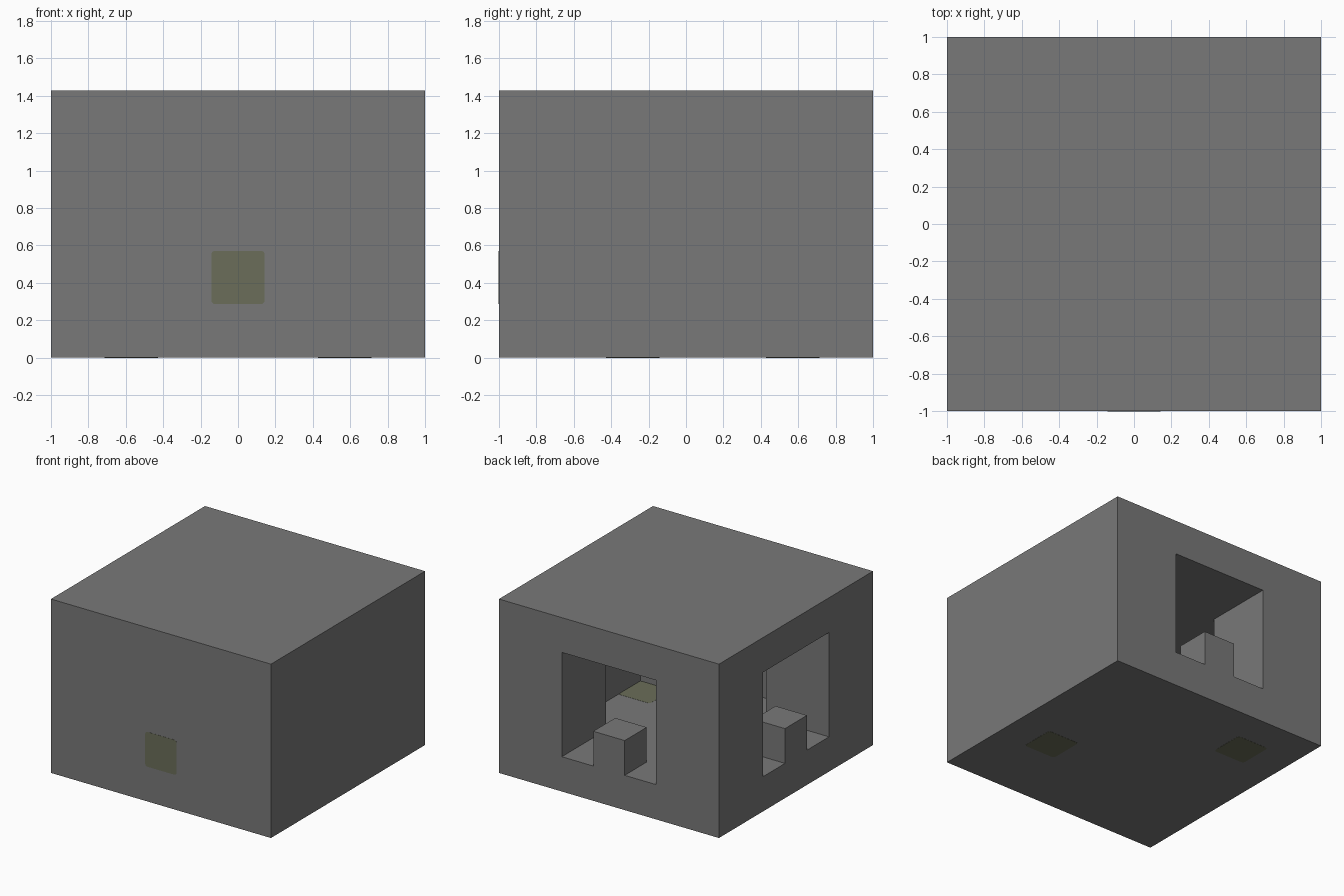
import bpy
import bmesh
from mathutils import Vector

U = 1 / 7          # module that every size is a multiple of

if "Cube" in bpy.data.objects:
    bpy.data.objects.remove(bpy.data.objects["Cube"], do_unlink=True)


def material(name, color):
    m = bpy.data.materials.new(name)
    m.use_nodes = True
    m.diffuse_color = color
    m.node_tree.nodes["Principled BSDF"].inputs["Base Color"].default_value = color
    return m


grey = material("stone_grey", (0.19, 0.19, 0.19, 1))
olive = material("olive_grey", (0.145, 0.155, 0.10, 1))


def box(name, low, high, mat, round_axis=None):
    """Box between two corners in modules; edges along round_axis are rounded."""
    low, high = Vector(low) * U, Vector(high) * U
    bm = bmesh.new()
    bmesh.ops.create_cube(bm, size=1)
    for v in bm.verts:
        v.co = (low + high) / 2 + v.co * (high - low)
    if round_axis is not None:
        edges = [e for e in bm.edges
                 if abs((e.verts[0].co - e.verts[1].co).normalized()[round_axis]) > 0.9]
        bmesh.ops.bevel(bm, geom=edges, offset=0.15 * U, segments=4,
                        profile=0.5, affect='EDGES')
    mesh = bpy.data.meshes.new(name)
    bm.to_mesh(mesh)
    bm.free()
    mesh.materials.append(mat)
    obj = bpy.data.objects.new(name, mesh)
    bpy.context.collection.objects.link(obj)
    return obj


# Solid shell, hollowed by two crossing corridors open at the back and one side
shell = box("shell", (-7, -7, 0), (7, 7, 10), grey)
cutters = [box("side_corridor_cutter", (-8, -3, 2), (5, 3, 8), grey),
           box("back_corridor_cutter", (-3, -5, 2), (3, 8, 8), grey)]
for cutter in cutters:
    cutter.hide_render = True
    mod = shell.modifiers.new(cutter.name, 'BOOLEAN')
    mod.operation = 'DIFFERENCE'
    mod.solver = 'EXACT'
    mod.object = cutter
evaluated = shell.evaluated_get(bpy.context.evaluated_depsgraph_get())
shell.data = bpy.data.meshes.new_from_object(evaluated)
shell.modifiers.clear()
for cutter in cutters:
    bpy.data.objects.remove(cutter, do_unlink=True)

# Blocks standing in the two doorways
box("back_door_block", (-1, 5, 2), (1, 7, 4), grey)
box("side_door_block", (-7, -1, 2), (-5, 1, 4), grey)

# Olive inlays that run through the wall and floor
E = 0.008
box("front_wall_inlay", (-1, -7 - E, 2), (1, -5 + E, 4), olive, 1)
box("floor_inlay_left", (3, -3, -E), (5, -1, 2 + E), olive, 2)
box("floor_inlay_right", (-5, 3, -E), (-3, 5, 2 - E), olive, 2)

EXERCISE BRIEF:
The reply should hold the lines from the top of the records through the line containing "8, 8), grey)]", reproduced exactly, and no pictures.

SOLVED EXERCISE:
import bpy
import bmesh
from mathutils import Vector

U = 1 / 7          # module that every size is a multiple of

if "Cube" in bpy.data.objects:
    bpy.data.objects.remove(bpy.data.objects["Cube"], do_unlink=True)


def material(name, color):
    m = bpy.data.materials.new(name)
    m.use_nodes = True
    m.diffuse_color = color
    m.node_tree.nodes["Principled BSDF"].inputs["Base Color"].default_value = color
    return m


grey = material("stone_grey", (0.19, 0.19, 0.19, 1))
olive = material("olive_grey", (0.145, 0.155, 0.10, 1))


def box(name, low, high, mat, round_axis=None):
    """Box between two corners in modules; edges along round_axis are rounded."""
    low, high = Vector(low) * U, Vector(high) * U
    bm = bmesh.new()
    bmesh.ops.create_cube(bm, size=1)
    for v in bm.verts:
        v.co = (low + high) / 2 + v.co * (high - low)
    if round_axis is not None:
        edges = [e for e in bm.edges
                 if abs((e.verts[0].co - e.verts[1].co).normalized()[round_axis]) > 0.9]
        bmesh.ops.bevel(bm, geom=edges, offset=0.15 * U, segments=4,
                        profile=0.5, affect='EDGES')
    mesh = bpy.data.meshes.new(name)
    bm.to_mesh(mesh)
    bm.free()
    mesh.materials.append(mat)
    obj = bpy.data.objects.new(name, mesh)
    bpy.context.collection.objects.link(obj)
    return obj


# Solid shell, hollowed by two crossing corridors open at the back and one side
shell = box("shell", (-7, -7, 0), (7, 7, 10), grey)
cutters = [box("side_corridor_cutter", (-8, -3, 2), (5, 3, 8), grey),
           box("back_corridor_cutter", (-3, -5, 2), (3, 8, 8), grey)]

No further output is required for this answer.